Not many days before the Virginia incident, the nation’s second largest school district, Los Angeles, took similar steps after receiving a threat that its schools were facing attacks that could result in unknown numbers of casualties. The same message was sent to New York City and elsewhere, but authorities there after studying the language of the threats declined to follow suit.
Where does all this take us? The reaction by Americans is quite natural and further prompted by legitimate warnings from local, state and national law enforcement officials to be on constant alert for suspicious acts or indications of possible terrorism. Are there Americans who have been seduced into considering and even plotting terrorist acts? Certainly. Does he or she live next to us? Who knows? But if he or she is a Muslim, it seems he automatically bears watching. Several years ago not long after 9/11, a prominent journalist was asked whether getting on an airplane with someone in Muslim garb made him uneasy. He confessed that it did and his national news employer fired him.
The insidiousness of terrorism is both its anonymity and how it disrupts one’s natural inclinations, testing our limits of fairness and tolerance. If Muslims are committing the balance of atrocities, then all Muslims are terrorists and so if Mohammed is a Muslim, he must also be a terrorist. The glittering generalities of the day seem more and more to dominate our thinking.

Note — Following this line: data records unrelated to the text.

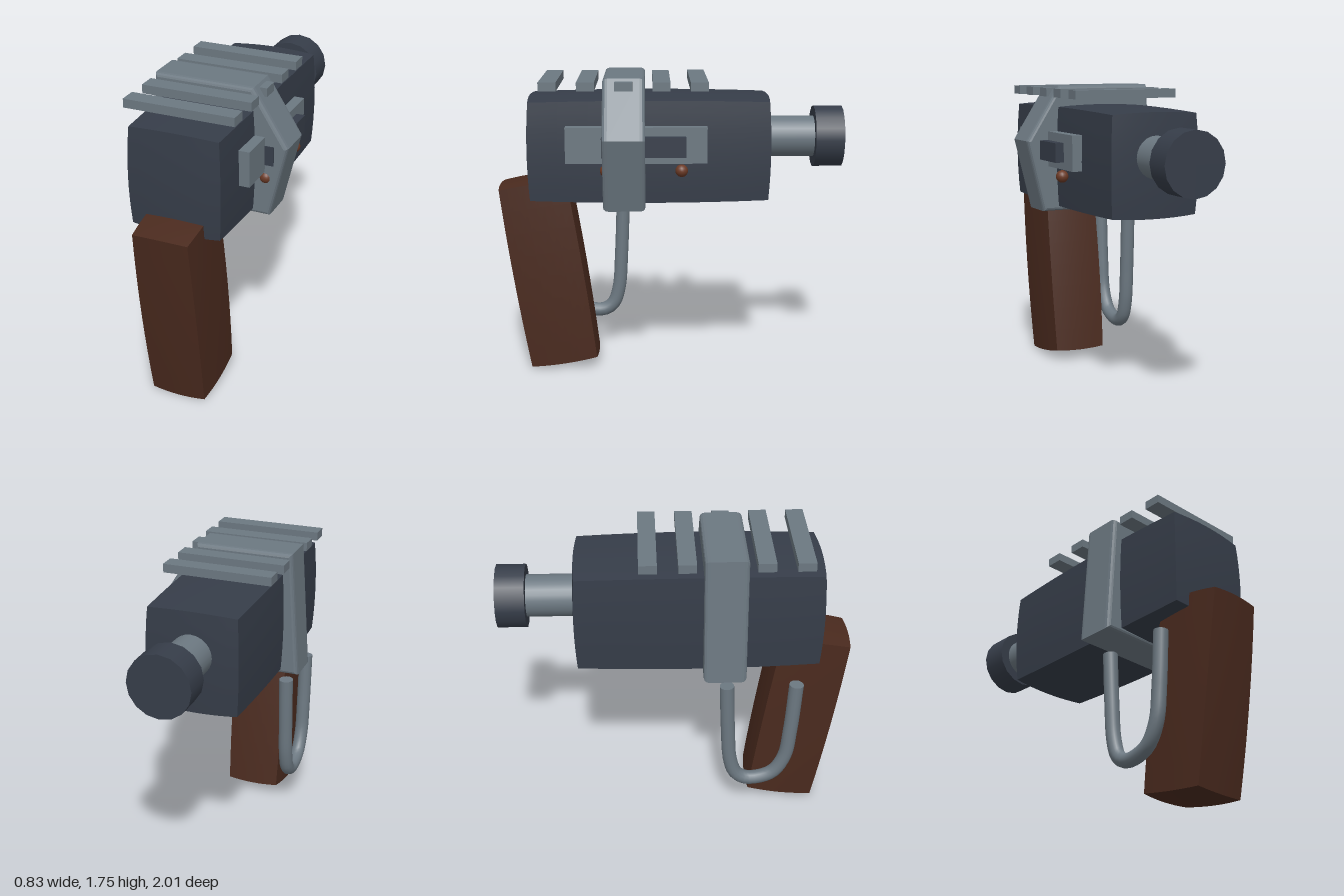
import * as THREE from 'three';

const mat = (name, color) => Object.assign(new THREE.MeshStandardMaterial({ color }), { name });

// Box whose faces and edges swell outward by the given bulge
function pillowBox(w, h, d, bulge) {
  const g = new THREE.BoxGeometry(w, h, d, 8, 8, 8);
  const p = g.attributes.position;
  const half = [w / 2, h / 2, d / 2];
  for (let i = 0; i < p.count; i++) {
    const u = [p.getX(i) / half[0], p.getY(i) / half[1], p.getZ(i) / half[2]];
    const v = u.map((t, a) => {
      const b = u[(a + 1) % 3], c = u[(a + 2) % 3];
      return t * (half[a] + bulge * (2 - b * b - c * c) / 2);
    });
    p.setXYZ(i, ...v);
  }
  g.computeVertexNormals();
  return g;
}

export function createModel() {
  const dark = mat('dark gunmetal', 0x363d49);
  const steel = mat('grey steel', 0x6c7881);
  const wood = mat('brown wood', 0x4a2a1e);
  const copper = mat('copper rivet', 0x6b3a26);
  const model = new THREE.Group();
  const add = (name, geo, material, x, y, z) => {
    const m = new THREE.Mesh(geo, material);
    m.name = name;
    m.position.set(x, y, z);
    model.add(m);
    return m;
  };
  const cx = -0.05;

  // Main body and leaning grip
  add('body', pillowBox(0.515, 0.565, 1.365, 0.022), dark, cx, 1.333, 0.128);
  add('grip', pillowBox(0.32, 1.097, 0.395, 0.016), wood, cx, 0.578, 0.723).rotation.x = 0.151;

  // Barrel and muzzle
  add('barrel', new THREE.CylinderGeometry(0.12, 0.12, 0.4, 24), steel, cx, 1.38, -0.66).rotation.x = Math.PI / 2;
  add('muzzle', new THREE.CylinderGeometry(0.18, 0.18, 0.165, 16), dark, cx, 1.38, -0.9175).rotation.x = Math.PI / 2;

  // Bevelled five-sided band around the body
  const band = new THREE.Shape([[-0.35, 1.73], [0.2, 1.73], [0.392, 1.426], [0.295, 1.03], [-0.4, 1.03]]
    .map(([x, y]) => new THREE.Vector2(x, y)));
  add('band', new THREE.ExtrudeGeometry(band, {
    depth: 0.18, bevelThickness: 0.03, bevelSize: 0.02, bevelSegments: 3,
  }), steel, 0, 0, 0.18);

  // Row of slats along the top
  for (let i = 0; i < 5; i++) {
    add('topSlat', new THREE.BoxGeometry(0.635, 0.05, 0.1), steel, -0.052, 1.71, -0.155 + i * 0.2125);
  }

  // Side plate, slider and rivets
  add('sidePlate', new THREE.BoxGeometry(0.065, 0.205, 0.8), steel, 0.2525, 1.382, 0.2);
  add('slider', new THREE.BoxGeometry(0.07, 0.112, 0.475), dark, 0.302, 1.378, 0.158);
  for (const z of [-0.055, 0.37]) {
    add('rivet', new THREE.SphereGeometry(0.036, 16, 12), copper, 0.285, 1.24, z);
  }

  // U-shaped trigger guard with closed ends
  const x = -0.31, r = 0.042;
  const path = new THREE.CatmullRomCurve3([
    [0.29, 0.91], [0.303, 0.6], [0.32, 0.38], [0.355, 0.275], [0.41, 0.235], [0.49, 0.235],
    [0.58, 0.275], [0.645, 0.39], [0.67, 0.58], [0.69, 0.91],
  ].map(([z, y]) => new THREE.Vector3(x, y, z)));
  add('triggerGuard', new THREE.TubeGeometry(path, 48, r, 14), steel, 0, 0, 0);
  for (const t of [0, 1]) {
    const end = path.getPointAt(t);
    const cap = add('triggerGuardEnd', new THREE.CircleGeometry(r, 14), steel, end.x, end.y, end.z);
    const outward = path.getTangentAt(t).multiplyScalar(t ? 1 : -1);
    cap.quaternion.setFromUnitVectors(new THREE.Vector3(0, 0, 1), outward);
  }
  return model;
}
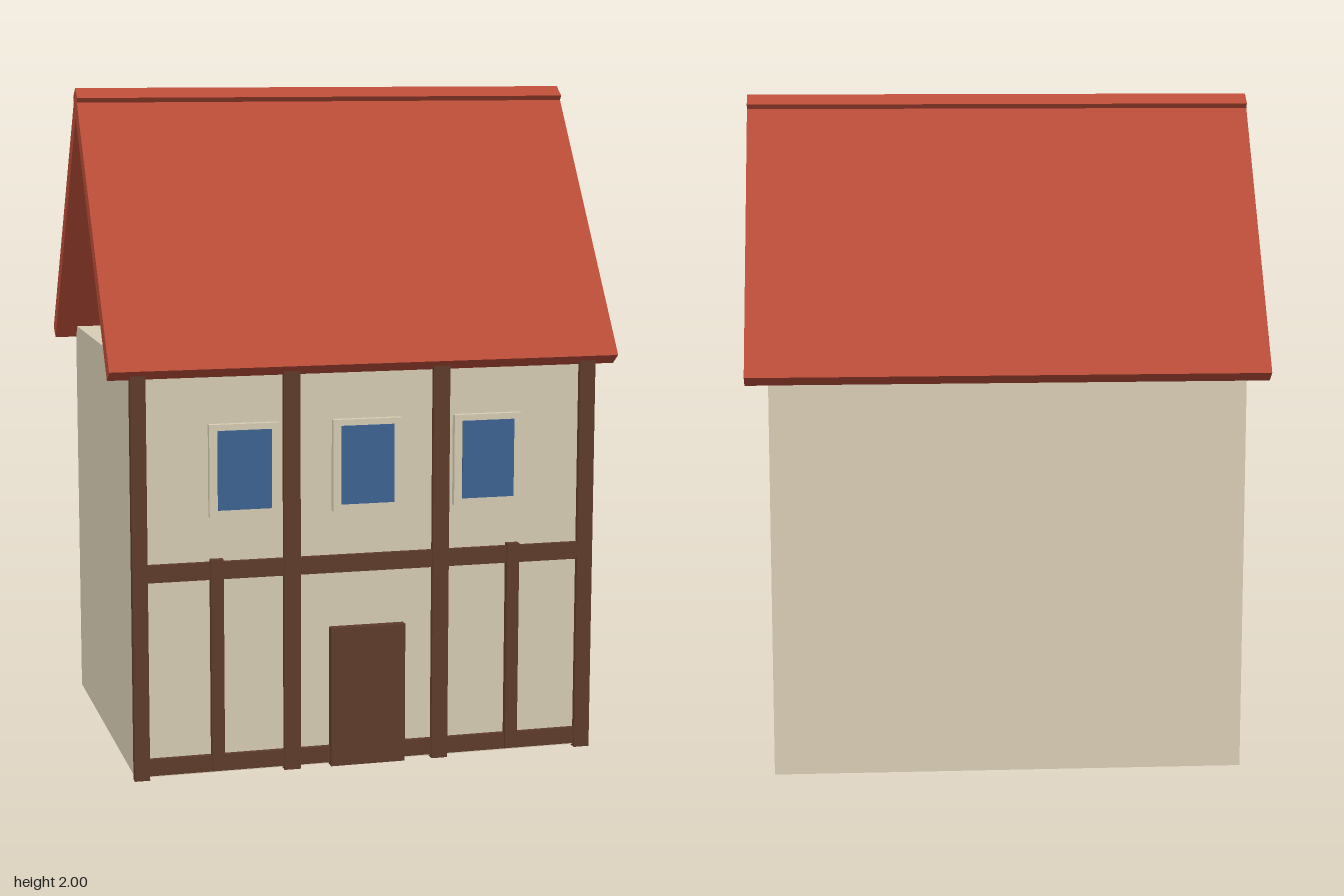
import * as THREE from 'three';

export function createModel() {
  const house = new THREE.Group();
  house.name = 'house';

  const material = (name, color) => {
    const m = new THREE.MeshStandardMaterial({ color });
    m.name = name;
    return m;
  };
  const plaster = material('plaster', 0xd8cdb4);
  const timber = material('timber', 0x603c2c);
  const tile = material('roof tile', 0xb84c38);
  const glass = material('window glass', 0x3f6394);

  // Box given by its limits on each axis
  const block = (name, mat, x0, x1, y0, y1, z0, z1) => {
    const mesh = new THREE.Mesh(new THREE.BoxGeometry(x1 - x0, y1 - y0, z1 - z0), mat);
    mesh.position.set((x0 + x1) / 2, (y0 + y1) / 2, (z0 + z1) / 2);
    mesh.name = name;
    house.add(mesh);
    return mesh;
  };

  // Plastered walls
  const front = 0.523;
  block('walls', plaster, -0.7, 0.7, 0.005, 1.22, -front, front);

  // Front timber frame: main posts, thin lower posts and rails
  for (const [x0, x1] of [[-0.705, -0.66], [-0.255, -0.205], [0.2, 0.25], [0.657, 0.705]])
    block('mainPost', timber, x0, x1, 0, 1.2, front - 0.01, 0.54);
  for (const [x0, x1] of [[-0.475, -0.437], [0.432, 0.47]])
    block('thinPost', timber, x0, x1, 0.015, 0.65, front - 0.01, 0.545);
  for (const [y0, y1] of [[0.012, 0.062], [0.59, 0.642]])
    block('rail', timber, -0.7, 0.7, y0, y1, front - 0.01, 0.537);

  // Door
  block('door', timber, -0.115, 0.113, 0.003, 0.425, front - 0.01, 0.55);

  // Windows: a plaster surround with a raised pane
  for (const x of [-0.373, -0.003, 0.368]) {
    block('windowSurround', plaster, x - 0.104, x + 0.104, 0.775, 1.047, front - 0.01, 0.543);
    block('windowPane', glass, x - 0.08, x + 0.08, 0.796, 1.029, 0.54, 0.549);
  }

  // Two roof slabs crossing at the ridge, open at the gables
  const eave = new THREE.Vector2(0.563, 1.212);
  const ridge = new THREE.Vector2(0, 2);
  const length = eave.distanceTo(ridge);
  const thickness = 0.05;
  const pitch = Math.atan2(ridge.y - eave.y, eave.x);
  for (const side of [1, -1]) {
    const slab = new THREE.Mesh(new THREE.BoxGeometry(1.536, thickness, length), tile);
    slab.position.set(
      0,
      (eave.y + ridge.y) / 2 - Math.cos(pitch) * thickness / 2,
      side * (eave.x / 2 - Math.sin(pitch) * thickness / 2)
    );
    slab.rotation.x = side * pitch;
    slab.name = side > 0 ? 'frontRoofSlab' : 'backRoofSlab';
    house.add(slab);
  }

  return house;
}
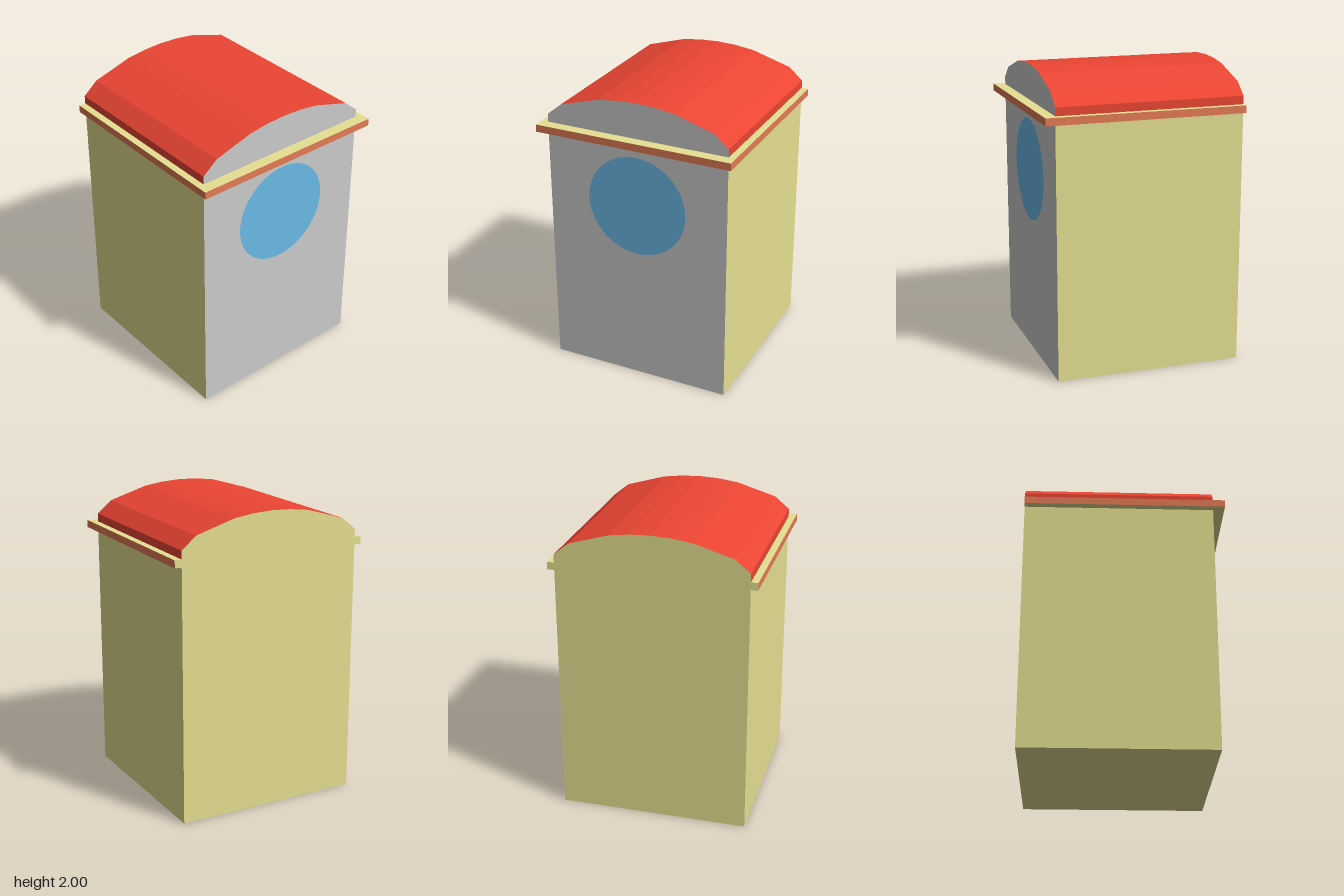
import * as THREE from 'three';

const paint = (color) => new THREE.MeshStandardMaterial({ color });

export function createModel() {
  const olive = paint(0xe6e092), grey = paint(0xcccccc), orange = paint(0xe57b56);
  const red = paint(0xeb4533), blue = paint(0x6bbae8);
  const model = new THREE.Group();

  const x0 = -0.67, x1 = 0.597, halfZ = 0.635; // wall extents
  const trimBottom = 1.71, trimTop = 1.76;

  const add = (name, geometry, material) => {
    const mesh = new THREE.Mesh(geometry, material);
    mesh.name = name;
    model.add(mesh);
    return mesh;
  };

  // Box between two x values, two heights and +-z; materials: +x, -x, +y, -y, +z, -z
  const block = (name, xa, xb, ya, yb, hz, materials) => {
    const mesh = add(name, new THREE.BoxGeometry(xb - xa, yb - ya, hz * 2), materials);
    mesh.position.set((xa + xb) / 2, (ya + yb) / 2, 0);
  };

  // Walls with a grey face on the left, and the eaves slab that overhangs three sides
  block('walls', x0, x1, 0, trimBottom, halfZ, [grey, olive, olive, olive, olive, olive]);
  block('eavesTrim', x0, 0.672, trimBottom, trimTop, 0.682, [orange, olive, olive, olive, orange, orange]);

  // Faceted barrel roof: mirrored half profile, extruded along x
  const half = [[halfZ, trimTop], [halfZ, 1.815], [0.535, 1.897], [0.27, 1.976], [0.135, 1.994]];
  const outline = [...half, [0, 2], ...half.map(([z, y]) => [-z, y]).reverse()];
  const shape = new THREE.Shape(outline.map(([z, y]) => new THREE.Vector2(z, y)));
  const roof = new THREE.ExtrudeGeometry(shape, { depth: x1 - x0, bevelEnabled: false });
  roof.rotateY(Math.PI / 2).translate(x0, 0, 0);

  // Split the two gable ends so each takes the colour of the wall below
  const [caps, sides] = roof.groups.map((g) => ({ ...g }));
  roof.clearGroups();
  roof.addGroup(caps.start, caps.count / 2, 0);
  roof.addGroup(caps.start + caps.count / 2, caps.count / 2, 1);
  roof.addGroup(sides.start, sides.count, 2);
  add('roof', roof, [olive, grey, red]);

  // Round window on the grey face
  const window = add('roundWindow', new THREE.CircleGeometry(0.347, 48), blue);
  window.rotation.y = Math.PI / 2;
  window.position.set(x1 + 0.002, 1.283, 0);

  return model;
}
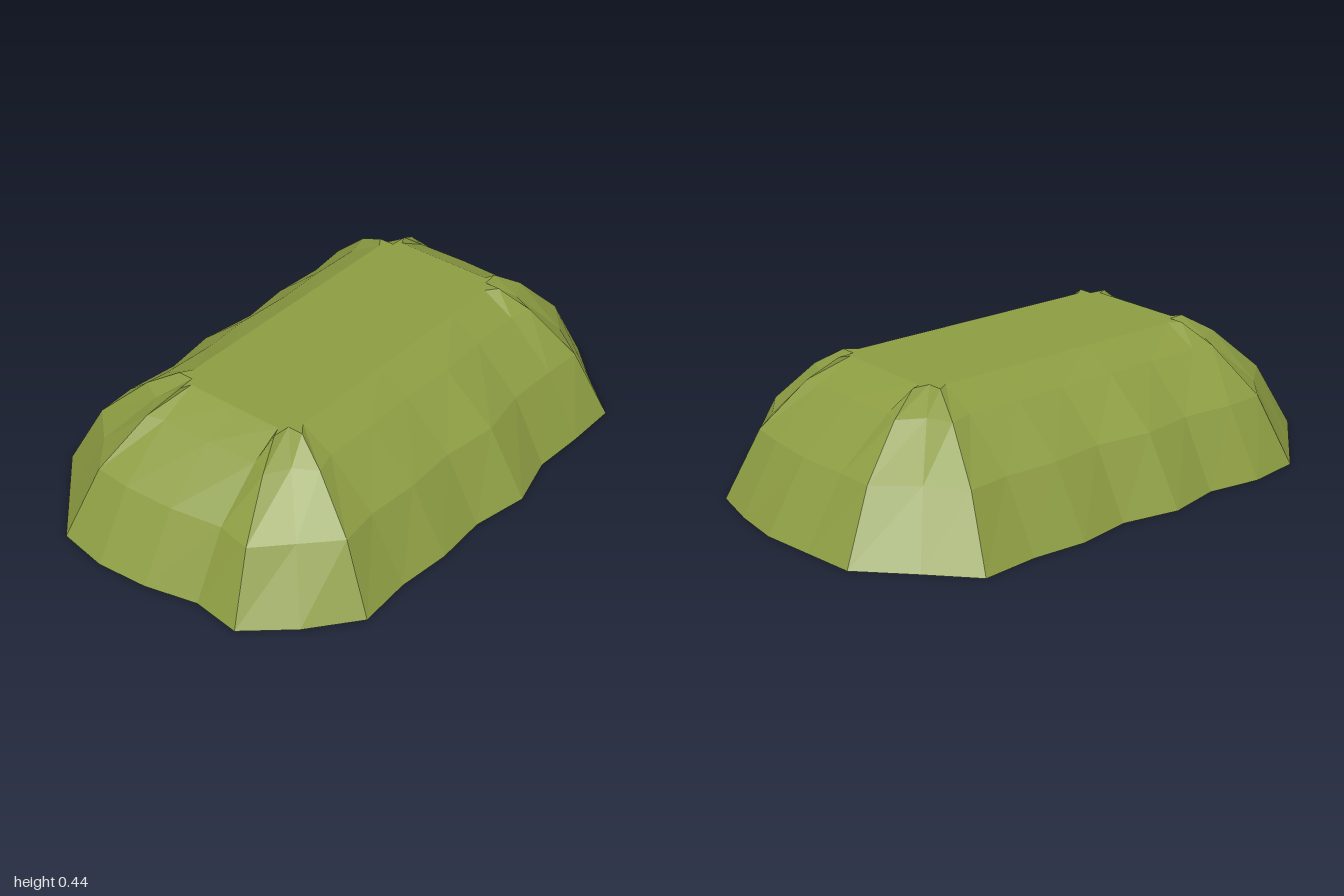
import * as THREE from 'three';

// Outline points: base x, base z, rim x, rim z (clockwise seen from above)
const outline = [
  // back side
  [-0.67, -0.64, -0.52, -0.255], [-0.48, -0.665, -0.48, -0.23], [-0.29, -0.635, -0.29, -0.23],
  [-0.10, -0.675, -0.10, -0.23], [0.10, -0.635, 0.10, -0.23], [0.29, -0.665, 0.29, -0.23],
  [0.48, -0.65, 0.48, -0.23], [0.68, -0.665, 0.52, -0.255],
  // left end with its two notched corners
  [0.81, -0.52, 0.52, -0.20], [0.96, -0.36, 0.58, -0.195], [0.98, -0.18, 0.545, -0.18],
  [1.0, 0, 0.545, 0], [0.98, 0.17, 0.545, 0.18], [0.94, 0.34, 0.58, 0.195], [0.81, 0.47, 0.52, 0.20],
  // front side
  [0.67, 0.63, 0.52, 0.255], [0.48, 0.63, 0.48, 0.225], [0.29, 0.62, 0.29, 0.225],
  [0.10, 0.67, 0.10, 0.225], [-0.10, 0.63, -0.10, 0.225], [-0.29, 0.64, -0.29, 0.225],
  [-0.48, 0.62, -0.48, 0.225], [-0.67, 0.63, -0.52, 0.255],
  // right end with its two notched corners
  [-0.83, 0.50, -0.52, 0.20], [-0.96, 0.35, -0.58, 0.195], [-0.94, 0.18, -0.545, 0.18],
  [-0.985, 0, -0.545, 0], [-1.0, -0.18, -0.545, -0.18], [-0.97, -0.36, -0.58, -0.195],
  [-0.82, -0.50, -0.52, -0.20],
];

// Height of each ring and how far it lies from the rim (0) towards the base (1)
const levels = [[0, 1], [0.225, 0.69], [0.375, 0.28], [0.44, 0]];

const rings = levels.map(([y, f]) => outline.map(([bx, bz, tx, tz]) =>
  new THREE.Vector3(tx + (bx - tx) * f, y, tz + (bz - tz) * f)));

// Unshared corners give every face its own flat normal
function facetMesh(name, triangles, material) {
  const geometry = new THREE.BufferGeometry().setFromPoints(triangles.flat());
  geometry.computeVertexNormals();
  const mesh = new THREE.Mesh(geometry, material);
  mesh.name = name;
  return mesh;
}

// Flat cap over a ring, facing up or down
function capTriangles(ring, up) {
  const flat = ring.map(p => new THREE.Vector2(p.x, p.z));
  return THREE.ShapeUtils.triangulateShape(flat, []).map(face => {
    const [a, b, c] = face.map(i => ring[i]);
    const ny = (b.z - a.z) * (c.x - a.x) - (b.x - a.x) * (c.z - a.z);
    return (ny > 0) === up ? [a, b, c] : [a, c, b];
  });
}

export function createModel() {
  const group = new THREE.Group();
  group.name = 'grassMound';
  const grass = new THREE.MeshStandardMaterial({ color: 0x8c9c42 });
  grass.name = 'grass green';

  // Faceted slopes, one band between each pair of rings
  const bandNames = ['lowerSlope', 'middleSlope', 'upperSlope'];
  bandNames.forEach((name, k) => {
    const low = rings[k], high = rings[k + 1], triangles = [];
    low.forEach((a, i) => {
      const j = (i + 1) % low.length;
      triangles.push([low[j], a, high[i]], [low[j], high[i], high[j]]);
    });
    group.add(facetMesh(name, triangles, grass));
  });

  // Flat top and underside
  group.add(facetMesh('flatTop', capTriangles(rings[3], true), grass));
  group.add(facetMesh('underside', capTriangles(rings[0], false), grass));
  return group;
}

As the world approaches the annual celebration of the birth of Christianity, whose paramount tenet is one of peace and love and acceptance, the irony is overwhelming. Those who insist that this nation is solely a Christian one, or who want to make it so, seem oblivious to why we are the world’s leading power – principally because of our tolerance for other beliefs as long as they follow those tenets. Three religions of our planet – Christianity, Jewish and Muslim – are sisters, stemming from the same root – Abraham.
The vastly overwhelming majority of Muslims are dedicated to the principles of the one God we share. One of those interviewed by Luntz put it well when he said those who preach Jihad and who commit the atrocities aren’t really members of his religion. Say a Christmas prayer for our true Muslim brothers and sisters.
Dan Thomasson is an op-ed columnist for Tribune News Service and a former vice president of Scripps Howard Newspapers. Readers may send him email at firstname.lastname@example.org .